3. Make the right friends.
To put it mildly, Jamaican producers and artists have some experience with the whole reggae thing; it makes sense to solicit their help. For his 2004 set Confidence, Gentleman worked primarily with Jamaican hitmaker Bobby "Digital" Dixon and paired up with such reggae mainstays as Barrington Levy and Anthony B. He sounds impeccable, with lyrics and style grounded in roots reggae and a voice that's pure lover's rock. In his best moments, Snow, even, wisely heeded this advice: After the success of "Informer," he worked with Jamaicans Tony and Dave Kelly on his 1995 album Murder Love, which featured "Anything for You," a winning collaboration with Nadine Sutherland, Beenie Man, Buju Banton, and Terror Fabulous that, unlike "Informer," still earns spins in the dancehall. Finally, Elan's standout tracks are Jamaican-produced collaborations: "Girl," his first single, pairs him with dynamic Jamaican DJ Assassin and was produced by Stephen "Lenky" Marsden, responsible for Sean Paul's "Get Busy" and Wayne Wonder's "No Letting Go"; "You Don't Come Around No More," produced by legendary Jamaican duo Sly and Robbie, is a playful retro tune featuring old-school Jamaican toaster Cutty Ranks.

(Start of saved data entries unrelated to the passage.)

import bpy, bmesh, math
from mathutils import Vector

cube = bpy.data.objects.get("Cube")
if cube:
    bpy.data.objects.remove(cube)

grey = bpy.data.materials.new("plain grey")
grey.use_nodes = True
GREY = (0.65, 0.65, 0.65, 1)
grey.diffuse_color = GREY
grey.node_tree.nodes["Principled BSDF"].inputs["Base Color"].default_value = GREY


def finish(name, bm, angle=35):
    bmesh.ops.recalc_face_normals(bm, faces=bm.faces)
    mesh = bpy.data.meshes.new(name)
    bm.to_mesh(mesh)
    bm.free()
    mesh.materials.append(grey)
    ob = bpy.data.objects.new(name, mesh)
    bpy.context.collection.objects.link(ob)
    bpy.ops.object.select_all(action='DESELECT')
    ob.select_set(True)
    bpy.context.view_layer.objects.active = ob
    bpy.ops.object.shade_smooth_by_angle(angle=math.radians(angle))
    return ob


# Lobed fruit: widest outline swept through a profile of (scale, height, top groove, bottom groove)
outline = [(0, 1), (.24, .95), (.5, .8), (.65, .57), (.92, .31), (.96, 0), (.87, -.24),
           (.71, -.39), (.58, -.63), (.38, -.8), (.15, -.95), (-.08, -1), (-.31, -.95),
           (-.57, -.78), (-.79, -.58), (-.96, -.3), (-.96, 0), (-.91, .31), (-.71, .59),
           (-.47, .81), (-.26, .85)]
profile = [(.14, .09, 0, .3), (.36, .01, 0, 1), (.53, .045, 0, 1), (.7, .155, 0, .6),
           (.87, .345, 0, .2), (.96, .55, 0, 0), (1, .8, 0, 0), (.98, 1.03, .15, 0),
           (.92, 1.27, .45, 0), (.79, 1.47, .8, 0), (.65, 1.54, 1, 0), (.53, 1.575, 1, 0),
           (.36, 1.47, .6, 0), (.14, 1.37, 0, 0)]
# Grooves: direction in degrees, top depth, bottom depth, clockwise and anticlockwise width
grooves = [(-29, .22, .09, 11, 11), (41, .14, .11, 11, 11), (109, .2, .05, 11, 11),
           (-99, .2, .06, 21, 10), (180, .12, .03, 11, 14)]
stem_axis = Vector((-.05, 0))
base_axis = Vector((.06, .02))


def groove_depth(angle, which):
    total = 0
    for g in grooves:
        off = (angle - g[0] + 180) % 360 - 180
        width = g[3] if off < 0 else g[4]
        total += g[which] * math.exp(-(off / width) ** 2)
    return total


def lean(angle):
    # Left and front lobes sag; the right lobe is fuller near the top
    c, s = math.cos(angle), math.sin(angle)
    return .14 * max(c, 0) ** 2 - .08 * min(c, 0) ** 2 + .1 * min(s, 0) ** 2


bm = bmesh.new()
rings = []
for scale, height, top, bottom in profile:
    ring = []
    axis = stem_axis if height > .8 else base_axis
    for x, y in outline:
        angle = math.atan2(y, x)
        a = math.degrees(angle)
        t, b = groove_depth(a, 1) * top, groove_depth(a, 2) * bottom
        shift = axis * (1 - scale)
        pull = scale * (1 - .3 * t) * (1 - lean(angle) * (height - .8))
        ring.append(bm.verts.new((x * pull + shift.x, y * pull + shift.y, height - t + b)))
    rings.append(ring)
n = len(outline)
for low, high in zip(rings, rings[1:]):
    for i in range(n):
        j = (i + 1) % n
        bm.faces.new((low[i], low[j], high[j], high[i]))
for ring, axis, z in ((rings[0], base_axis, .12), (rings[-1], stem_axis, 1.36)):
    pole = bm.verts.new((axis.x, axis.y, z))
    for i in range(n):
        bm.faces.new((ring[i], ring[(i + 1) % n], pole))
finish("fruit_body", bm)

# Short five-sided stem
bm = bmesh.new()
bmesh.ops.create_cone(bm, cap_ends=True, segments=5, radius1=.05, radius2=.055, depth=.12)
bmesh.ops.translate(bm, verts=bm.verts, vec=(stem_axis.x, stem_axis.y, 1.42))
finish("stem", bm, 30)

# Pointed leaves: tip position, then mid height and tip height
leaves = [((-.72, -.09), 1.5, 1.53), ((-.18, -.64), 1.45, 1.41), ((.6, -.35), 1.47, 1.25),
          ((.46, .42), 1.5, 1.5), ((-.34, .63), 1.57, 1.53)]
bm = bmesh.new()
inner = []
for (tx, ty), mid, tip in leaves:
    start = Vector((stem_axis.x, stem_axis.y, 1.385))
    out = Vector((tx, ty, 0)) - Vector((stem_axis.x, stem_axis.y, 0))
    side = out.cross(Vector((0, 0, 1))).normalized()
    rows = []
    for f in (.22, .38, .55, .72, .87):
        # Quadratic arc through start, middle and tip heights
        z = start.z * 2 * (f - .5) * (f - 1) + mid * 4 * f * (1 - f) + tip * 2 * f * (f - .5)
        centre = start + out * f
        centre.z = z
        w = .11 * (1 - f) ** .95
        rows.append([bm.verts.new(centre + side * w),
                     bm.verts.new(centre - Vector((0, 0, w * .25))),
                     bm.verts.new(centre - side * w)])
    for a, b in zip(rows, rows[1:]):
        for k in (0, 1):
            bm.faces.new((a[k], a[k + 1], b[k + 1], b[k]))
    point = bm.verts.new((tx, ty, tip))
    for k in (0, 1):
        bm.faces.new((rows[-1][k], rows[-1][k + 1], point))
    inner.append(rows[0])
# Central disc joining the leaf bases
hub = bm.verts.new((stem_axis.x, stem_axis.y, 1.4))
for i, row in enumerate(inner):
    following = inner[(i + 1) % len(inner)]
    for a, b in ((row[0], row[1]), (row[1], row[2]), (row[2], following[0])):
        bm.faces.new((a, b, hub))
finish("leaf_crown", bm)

It's hard to understand, actually, why a non-Jamaican reggae act wouldn't want to work with the "real" thing. That collaboration is a rare scenario in which morality and aesthetics converge: Not only does it have a track record of producing good music, but it's a way of paying homage to origins and history and context. UB40, for instance, have perfected the art of footnoting, covering such classic tunes as "Wear You to the Ball" and "Many Rivers to Cross." Conversely, in 2002 they released The Fathers of Reggae, on which reggae legends like Ken Boothe, John Holt, and Alton Ellis sing UB40 tunes as reproduced by such Jamaican producers as Sly and Robbie or Steelie and Cleevie). Cover and be coveredgive and takeis their winning formula, and one worth keeping in mind as the reggae nation grows bigger, better, wider, and every now and then, whiter.